You know the purpose of the page, you know the problem(s) most pressing for the visitor, and you know exactly how the product or information on the page will solve that problem or set of problems. Those three things are the primary preparations necessary before the first word for any page should ever be written.
Step four is to go over the work from the first three steps, refine them as needed, then sketch out the components of the page you are creating. Your aim is to make absolutely sure of one thing: the stated purpose of the page must be fully carried out. You should be able to bring in someone totally unfamiliar with the work, ask that person to tell you what the function the page serves, and get an answer that reflects ONLY that purpose.

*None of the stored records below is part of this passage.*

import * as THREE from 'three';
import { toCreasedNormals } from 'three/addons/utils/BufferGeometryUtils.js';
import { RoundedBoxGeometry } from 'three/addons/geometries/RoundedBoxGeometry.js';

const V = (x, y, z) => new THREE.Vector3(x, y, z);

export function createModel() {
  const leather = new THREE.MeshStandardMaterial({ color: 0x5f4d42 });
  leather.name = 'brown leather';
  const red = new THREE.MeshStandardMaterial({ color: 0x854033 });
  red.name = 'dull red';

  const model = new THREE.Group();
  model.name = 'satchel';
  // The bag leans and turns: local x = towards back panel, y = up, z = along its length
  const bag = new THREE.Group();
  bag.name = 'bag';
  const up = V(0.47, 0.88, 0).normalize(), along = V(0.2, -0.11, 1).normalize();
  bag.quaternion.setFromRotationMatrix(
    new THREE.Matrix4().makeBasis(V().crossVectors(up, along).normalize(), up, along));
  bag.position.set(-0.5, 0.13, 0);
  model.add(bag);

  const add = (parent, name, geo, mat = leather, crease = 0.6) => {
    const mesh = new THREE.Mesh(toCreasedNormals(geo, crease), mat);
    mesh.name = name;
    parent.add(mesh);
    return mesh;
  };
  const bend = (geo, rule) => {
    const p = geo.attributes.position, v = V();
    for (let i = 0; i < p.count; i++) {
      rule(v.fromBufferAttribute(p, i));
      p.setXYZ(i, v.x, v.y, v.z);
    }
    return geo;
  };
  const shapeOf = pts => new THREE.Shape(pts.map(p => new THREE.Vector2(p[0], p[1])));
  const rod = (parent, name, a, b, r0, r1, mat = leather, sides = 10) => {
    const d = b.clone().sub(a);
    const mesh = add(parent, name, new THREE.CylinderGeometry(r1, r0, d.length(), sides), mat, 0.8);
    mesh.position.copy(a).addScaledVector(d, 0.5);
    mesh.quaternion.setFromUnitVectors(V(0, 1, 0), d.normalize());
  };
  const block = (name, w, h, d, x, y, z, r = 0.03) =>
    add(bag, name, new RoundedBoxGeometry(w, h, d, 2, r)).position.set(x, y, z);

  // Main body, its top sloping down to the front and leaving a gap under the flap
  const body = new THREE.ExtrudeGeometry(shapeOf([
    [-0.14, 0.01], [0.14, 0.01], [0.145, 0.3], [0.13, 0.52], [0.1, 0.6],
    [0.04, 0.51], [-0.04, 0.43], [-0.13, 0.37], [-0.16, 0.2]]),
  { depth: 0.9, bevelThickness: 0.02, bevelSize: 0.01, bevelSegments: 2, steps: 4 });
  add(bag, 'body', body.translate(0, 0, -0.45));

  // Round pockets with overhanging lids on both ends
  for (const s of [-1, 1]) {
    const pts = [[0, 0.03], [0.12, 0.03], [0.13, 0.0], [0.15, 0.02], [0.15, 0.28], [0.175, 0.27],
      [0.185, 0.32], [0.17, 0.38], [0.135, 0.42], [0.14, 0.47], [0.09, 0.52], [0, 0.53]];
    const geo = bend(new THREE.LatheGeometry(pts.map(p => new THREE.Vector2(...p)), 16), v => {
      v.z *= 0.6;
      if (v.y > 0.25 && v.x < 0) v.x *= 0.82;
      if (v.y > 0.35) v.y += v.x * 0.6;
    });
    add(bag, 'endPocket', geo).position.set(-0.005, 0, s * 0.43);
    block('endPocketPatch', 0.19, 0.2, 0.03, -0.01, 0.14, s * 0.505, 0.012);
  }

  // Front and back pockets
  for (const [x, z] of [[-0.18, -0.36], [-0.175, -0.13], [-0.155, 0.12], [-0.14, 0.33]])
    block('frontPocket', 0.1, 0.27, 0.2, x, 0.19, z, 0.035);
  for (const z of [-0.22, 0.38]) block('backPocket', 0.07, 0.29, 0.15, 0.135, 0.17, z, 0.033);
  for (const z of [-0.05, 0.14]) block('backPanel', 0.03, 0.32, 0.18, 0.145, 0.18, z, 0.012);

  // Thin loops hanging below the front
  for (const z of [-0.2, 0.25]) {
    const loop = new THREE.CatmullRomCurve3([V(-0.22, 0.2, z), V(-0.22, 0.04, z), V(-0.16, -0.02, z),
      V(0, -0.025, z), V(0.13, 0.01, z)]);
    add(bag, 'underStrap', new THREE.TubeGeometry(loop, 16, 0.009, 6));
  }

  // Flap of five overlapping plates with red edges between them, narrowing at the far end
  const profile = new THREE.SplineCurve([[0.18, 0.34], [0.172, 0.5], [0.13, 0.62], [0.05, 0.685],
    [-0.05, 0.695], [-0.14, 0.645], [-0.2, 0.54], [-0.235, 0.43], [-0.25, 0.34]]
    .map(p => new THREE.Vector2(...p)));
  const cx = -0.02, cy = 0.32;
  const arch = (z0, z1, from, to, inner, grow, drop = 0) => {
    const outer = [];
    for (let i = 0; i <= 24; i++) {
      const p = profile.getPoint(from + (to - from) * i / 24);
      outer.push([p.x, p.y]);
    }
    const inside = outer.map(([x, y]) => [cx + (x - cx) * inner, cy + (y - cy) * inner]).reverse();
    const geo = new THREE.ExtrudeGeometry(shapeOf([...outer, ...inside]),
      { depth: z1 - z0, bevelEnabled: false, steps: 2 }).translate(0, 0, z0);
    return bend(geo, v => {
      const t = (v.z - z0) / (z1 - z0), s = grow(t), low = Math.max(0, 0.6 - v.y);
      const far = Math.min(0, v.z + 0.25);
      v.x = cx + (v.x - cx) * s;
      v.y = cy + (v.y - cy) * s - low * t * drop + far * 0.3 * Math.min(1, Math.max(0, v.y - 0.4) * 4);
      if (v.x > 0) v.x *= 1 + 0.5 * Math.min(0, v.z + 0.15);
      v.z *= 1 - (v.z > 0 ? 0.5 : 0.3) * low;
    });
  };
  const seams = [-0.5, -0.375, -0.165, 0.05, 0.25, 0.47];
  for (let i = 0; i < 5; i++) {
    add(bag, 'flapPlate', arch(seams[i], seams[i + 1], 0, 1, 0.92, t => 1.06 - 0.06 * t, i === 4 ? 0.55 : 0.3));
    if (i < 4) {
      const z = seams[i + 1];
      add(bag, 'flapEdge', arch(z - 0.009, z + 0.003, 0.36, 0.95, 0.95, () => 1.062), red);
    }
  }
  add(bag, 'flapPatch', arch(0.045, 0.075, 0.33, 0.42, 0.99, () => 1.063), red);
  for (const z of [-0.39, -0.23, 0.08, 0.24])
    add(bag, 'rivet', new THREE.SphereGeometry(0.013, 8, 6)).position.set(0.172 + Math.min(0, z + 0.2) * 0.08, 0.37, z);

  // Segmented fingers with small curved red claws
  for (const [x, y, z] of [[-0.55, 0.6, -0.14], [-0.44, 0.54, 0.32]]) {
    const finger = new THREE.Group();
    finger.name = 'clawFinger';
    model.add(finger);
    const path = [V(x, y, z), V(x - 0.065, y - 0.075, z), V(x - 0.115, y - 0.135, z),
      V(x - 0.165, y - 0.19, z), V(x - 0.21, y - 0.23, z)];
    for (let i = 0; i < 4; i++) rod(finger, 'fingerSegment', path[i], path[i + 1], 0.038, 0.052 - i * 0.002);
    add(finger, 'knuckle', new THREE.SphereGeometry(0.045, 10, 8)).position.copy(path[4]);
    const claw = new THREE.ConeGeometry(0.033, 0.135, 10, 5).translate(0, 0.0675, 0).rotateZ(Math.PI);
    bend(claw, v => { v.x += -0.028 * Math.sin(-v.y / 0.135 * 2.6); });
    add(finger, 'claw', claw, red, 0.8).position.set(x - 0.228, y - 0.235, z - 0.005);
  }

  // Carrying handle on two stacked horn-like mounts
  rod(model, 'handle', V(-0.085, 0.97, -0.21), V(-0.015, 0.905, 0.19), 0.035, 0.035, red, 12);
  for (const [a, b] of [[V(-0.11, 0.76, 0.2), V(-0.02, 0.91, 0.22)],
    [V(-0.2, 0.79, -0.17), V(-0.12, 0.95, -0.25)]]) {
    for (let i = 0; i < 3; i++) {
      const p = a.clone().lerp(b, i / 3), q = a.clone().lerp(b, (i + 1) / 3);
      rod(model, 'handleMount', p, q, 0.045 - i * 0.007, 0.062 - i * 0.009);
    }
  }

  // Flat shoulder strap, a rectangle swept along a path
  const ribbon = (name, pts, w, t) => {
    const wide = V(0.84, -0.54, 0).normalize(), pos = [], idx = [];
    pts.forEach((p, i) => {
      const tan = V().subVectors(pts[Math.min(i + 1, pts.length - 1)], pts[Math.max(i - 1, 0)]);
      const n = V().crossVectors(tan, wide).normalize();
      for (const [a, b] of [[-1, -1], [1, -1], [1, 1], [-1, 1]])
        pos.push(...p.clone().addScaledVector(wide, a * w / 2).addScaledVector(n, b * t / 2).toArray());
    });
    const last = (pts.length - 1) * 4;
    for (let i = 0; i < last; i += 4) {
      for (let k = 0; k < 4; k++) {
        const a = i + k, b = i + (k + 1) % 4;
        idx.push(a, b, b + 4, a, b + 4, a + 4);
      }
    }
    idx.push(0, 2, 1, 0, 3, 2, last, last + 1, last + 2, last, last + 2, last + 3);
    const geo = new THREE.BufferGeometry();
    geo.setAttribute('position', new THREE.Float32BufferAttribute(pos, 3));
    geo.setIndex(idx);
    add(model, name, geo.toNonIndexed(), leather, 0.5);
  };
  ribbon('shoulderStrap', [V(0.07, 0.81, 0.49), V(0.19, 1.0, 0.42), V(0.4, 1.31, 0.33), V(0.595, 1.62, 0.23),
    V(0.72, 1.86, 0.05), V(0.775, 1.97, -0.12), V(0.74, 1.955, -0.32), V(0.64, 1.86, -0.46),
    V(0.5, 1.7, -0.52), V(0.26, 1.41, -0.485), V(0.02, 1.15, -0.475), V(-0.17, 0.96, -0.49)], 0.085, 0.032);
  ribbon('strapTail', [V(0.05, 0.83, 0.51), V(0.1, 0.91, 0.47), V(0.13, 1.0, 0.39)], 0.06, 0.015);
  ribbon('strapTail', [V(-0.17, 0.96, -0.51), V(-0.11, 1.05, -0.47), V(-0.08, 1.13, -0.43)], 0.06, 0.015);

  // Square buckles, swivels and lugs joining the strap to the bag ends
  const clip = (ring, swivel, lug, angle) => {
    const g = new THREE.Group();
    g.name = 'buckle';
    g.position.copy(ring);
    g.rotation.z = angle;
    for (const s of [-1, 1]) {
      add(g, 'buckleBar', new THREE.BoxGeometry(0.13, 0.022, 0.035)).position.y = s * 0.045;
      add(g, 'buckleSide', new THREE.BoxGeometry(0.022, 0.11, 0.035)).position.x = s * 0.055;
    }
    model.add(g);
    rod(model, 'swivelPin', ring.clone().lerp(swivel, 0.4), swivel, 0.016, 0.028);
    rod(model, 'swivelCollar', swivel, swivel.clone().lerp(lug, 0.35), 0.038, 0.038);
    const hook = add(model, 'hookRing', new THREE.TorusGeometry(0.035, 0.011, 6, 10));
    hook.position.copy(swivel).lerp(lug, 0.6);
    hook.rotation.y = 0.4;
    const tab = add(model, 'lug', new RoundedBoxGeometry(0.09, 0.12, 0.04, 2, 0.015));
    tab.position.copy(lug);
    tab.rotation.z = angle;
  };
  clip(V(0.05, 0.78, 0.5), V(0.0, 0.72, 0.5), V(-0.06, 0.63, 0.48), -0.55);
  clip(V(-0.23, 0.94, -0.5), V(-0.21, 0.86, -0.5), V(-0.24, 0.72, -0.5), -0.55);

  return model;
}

Remember: Great pages don’t accomplish half a dozen things; they accomplish ONE thing.
Writing website copy that converts: Step five
Many pages begin with Step Five. That’s a mistake. Without the insight gained from the first four steps, even the best writer would be shooting in the dark.
Step Five is to write the website copy, based on the information gleaned in the preceding steps.
We promised to show you how to write website copy that converts, though – “Where does the ‘conversion’ part come in”, you might ask.
Look back at the steps we’ve covered, and you’ll see that the first three steps are the essence of conversion:
Step one defines what the conversion would look like
Step two defines the problem
Step three proposes the solution
Conversions occur when your content causes the visitor to do, think, or feel the thing you’ve designed the page to accomplish. You measure those conversions by setting up a way to record and tally the indicators you set.
For example, you might determine the primary conversion you want to see happen on the product detail page is an add-to-cart decision. A secondary conversion might be to get the visitor to use the search box to look for a more appropriate product listing.
Your understanding of the problem the visitor wants to solve, along with your understanding of the solution you offer to solve that problem, gives you the ability to present the necessary information in a way that makes it easy for the prospect to make a decision and take the next step.
Conclusion About Writing Website Copy That Converts
Keeping the focus on customers’ needs is one of the most difficult things any company can do. That’s because we want to believe that everyone thinks as we think and everyone wants what we want.
That’s not true.
The more effort you put into understanding your visitors, their problems, and the words they use to describe their problems, the more effective you will be at creating website pages for them.
Testimonials and reviews should always be part of your marketing. Know your customers’ objections and use the words of prior customers to acknowledge and answer them.